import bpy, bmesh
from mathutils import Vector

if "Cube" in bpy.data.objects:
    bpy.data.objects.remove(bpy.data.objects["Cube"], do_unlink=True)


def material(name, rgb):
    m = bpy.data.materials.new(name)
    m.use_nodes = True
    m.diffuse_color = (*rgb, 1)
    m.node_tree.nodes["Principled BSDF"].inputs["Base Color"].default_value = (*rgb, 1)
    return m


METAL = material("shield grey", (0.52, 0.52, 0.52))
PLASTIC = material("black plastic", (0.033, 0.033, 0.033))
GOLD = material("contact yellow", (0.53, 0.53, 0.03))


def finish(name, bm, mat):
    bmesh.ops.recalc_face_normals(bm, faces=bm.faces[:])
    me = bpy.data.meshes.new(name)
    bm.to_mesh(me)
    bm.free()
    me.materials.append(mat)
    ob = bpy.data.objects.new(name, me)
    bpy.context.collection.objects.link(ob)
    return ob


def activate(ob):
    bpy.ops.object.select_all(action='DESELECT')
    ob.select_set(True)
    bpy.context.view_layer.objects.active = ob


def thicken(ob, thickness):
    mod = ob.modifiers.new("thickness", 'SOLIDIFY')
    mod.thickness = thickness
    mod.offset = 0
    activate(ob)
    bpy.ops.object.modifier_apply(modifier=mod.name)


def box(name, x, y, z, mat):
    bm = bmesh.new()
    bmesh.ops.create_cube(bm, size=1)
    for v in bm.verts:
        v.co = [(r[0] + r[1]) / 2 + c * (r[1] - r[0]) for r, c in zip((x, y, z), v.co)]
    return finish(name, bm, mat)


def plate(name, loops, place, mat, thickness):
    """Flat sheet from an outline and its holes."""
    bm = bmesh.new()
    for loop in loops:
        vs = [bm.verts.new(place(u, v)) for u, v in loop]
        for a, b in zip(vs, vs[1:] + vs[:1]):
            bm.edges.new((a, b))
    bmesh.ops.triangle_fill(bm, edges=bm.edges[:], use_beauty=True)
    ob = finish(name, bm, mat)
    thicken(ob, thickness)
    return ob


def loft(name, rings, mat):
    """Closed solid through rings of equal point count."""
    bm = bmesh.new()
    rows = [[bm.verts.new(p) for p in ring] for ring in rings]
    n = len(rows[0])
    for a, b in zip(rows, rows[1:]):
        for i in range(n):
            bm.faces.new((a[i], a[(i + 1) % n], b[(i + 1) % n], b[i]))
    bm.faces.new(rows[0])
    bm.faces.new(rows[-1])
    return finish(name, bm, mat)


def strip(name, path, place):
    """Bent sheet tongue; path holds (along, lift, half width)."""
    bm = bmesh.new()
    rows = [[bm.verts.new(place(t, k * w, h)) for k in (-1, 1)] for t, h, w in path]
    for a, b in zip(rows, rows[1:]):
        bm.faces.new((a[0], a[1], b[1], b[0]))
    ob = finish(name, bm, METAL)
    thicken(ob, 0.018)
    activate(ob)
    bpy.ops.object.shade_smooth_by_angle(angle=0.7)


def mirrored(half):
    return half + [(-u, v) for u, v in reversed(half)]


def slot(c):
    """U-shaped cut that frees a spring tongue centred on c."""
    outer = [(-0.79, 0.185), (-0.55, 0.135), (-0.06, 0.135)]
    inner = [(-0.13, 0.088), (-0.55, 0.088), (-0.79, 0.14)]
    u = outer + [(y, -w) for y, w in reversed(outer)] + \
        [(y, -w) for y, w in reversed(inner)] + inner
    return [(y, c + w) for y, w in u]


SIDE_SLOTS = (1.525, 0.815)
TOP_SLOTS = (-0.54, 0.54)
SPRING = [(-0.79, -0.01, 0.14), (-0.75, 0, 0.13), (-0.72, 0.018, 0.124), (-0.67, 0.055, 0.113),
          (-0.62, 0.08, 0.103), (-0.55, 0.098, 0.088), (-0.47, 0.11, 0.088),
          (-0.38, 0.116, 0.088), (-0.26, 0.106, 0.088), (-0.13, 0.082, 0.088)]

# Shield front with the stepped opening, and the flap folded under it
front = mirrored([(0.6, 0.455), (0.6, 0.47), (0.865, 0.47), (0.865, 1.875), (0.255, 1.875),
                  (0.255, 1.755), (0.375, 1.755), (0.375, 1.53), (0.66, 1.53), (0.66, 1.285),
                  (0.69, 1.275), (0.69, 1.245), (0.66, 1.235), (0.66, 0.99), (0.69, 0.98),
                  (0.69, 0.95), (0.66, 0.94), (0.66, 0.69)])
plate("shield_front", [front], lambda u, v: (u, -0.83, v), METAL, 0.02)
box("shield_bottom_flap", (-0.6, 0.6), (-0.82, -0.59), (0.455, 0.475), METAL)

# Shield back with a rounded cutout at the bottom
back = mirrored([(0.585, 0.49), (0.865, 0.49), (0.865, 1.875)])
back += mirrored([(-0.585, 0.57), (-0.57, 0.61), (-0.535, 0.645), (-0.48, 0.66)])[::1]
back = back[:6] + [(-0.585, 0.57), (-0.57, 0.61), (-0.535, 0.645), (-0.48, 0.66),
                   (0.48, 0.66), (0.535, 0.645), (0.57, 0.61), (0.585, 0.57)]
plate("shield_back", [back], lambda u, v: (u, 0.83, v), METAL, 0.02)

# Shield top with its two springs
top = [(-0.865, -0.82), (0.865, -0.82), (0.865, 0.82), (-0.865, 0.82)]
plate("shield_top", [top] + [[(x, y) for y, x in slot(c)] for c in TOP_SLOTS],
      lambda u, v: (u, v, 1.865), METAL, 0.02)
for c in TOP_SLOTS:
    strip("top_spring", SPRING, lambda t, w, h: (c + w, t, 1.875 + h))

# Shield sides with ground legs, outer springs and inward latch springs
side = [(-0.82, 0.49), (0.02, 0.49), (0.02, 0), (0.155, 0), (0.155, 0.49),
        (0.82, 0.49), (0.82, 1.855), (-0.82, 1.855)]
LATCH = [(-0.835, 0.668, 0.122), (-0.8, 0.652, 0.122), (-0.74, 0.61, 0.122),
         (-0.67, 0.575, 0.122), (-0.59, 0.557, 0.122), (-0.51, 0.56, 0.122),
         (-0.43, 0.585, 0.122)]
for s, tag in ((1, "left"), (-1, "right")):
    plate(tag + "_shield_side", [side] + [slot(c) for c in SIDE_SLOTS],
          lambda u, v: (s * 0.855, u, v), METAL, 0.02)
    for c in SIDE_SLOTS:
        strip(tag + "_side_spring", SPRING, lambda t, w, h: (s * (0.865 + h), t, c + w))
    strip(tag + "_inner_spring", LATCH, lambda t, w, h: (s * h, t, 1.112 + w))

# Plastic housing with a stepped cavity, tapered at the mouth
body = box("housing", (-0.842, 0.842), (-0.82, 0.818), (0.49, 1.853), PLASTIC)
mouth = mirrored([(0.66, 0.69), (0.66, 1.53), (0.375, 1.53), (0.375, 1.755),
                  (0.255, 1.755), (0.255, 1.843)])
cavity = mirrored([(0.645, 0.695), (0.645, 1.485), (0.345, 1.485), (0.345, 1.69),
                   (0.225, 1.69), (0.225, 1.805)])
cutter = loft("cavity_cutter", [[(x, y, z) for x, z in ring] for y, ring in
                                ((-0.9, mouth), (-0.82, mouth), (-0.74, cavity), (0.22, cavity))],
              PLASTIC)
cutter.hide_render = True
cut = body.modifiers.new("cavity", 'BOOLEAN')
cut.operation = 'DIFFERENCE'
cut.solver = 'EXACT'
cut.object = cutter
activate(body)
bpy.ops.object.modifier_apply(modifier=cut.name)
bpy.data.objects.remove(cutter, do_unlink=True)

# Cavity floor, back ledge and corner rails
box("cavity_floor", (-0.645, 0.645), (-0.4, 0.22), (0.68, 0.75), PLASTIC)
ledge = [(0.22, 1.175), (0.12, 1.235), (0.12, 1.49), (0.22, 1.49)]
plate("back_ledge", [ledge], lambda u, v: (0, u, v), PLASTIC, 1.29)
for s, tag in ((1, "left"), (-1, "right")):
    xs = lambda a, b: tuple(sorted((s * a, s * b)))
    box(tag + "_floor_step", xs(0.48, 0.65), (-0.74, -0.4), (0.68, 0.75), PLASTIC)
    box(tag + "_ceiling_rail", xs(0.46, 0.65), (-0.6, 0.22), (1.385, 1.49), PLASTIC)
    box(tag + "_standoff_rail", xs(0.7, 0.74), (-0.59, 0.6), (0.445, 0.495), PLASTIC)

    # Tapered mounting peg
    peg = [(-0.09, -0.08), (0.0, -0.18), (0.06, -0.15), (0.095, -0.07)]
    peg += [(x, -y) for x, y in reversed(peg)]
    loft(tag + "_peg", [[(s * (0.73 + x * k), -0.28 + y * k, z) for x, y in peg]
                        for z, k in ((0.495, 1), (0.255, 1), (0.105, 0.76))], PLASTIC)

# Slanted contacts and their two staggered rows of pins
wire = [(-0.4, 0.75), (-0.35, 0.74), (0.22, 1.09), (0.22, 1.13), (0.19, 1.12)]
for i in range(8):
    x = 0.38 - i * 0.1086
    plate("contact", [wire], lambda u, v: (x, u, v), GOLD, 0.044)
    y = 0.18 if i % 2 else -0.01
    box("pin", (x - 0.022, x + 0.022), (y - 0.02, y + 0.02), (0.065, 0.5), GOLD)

Work required - Leave out every line after the one with "ob.select_set(True)". Reproduce the material above exactly from its first line through that line.

Exercise result -
import bpy, bmesh
from mathutils import Vector

if "Cube" in bpy.data.objects:
    bpy.data.objects.remove(bpy.data.objects["Cube"], do_unlink=True)


def material(name, rgb):
    m = bpy.data.materials.new(name)
    m.use_nodes = True
    m.diffuse_color = (*rgb, 1)
    m.node_tree.nodes["Principled BSDF"].inputs["Base Color"].default_value = (*rgb, 1)
    return m


METAL = material("shield grey", (0.52, 0.52, 0.52))
PLASTIC = material("black plastic", (0.033, 0.033, 0.033))
GOLD = material("contact yellow", (0.53, 0.53, 0.03))


def finish(name, bm, mat):
    bmesh.ops.recalc_face_normals(bm, faces=bm.faces[:])
    me = bpy.data.meshes.new(name)
    bm.to_mesh(me)
    bm.free()
    me.materials.append(mat)
    ob = bpy.data.objects.new(name, me)
    bpy.context.collection.objects.link(ob)
    return ob


def activate(ob):
    bpy.ops.object.select_all(action='DESELECT')
    ob.select_set(True)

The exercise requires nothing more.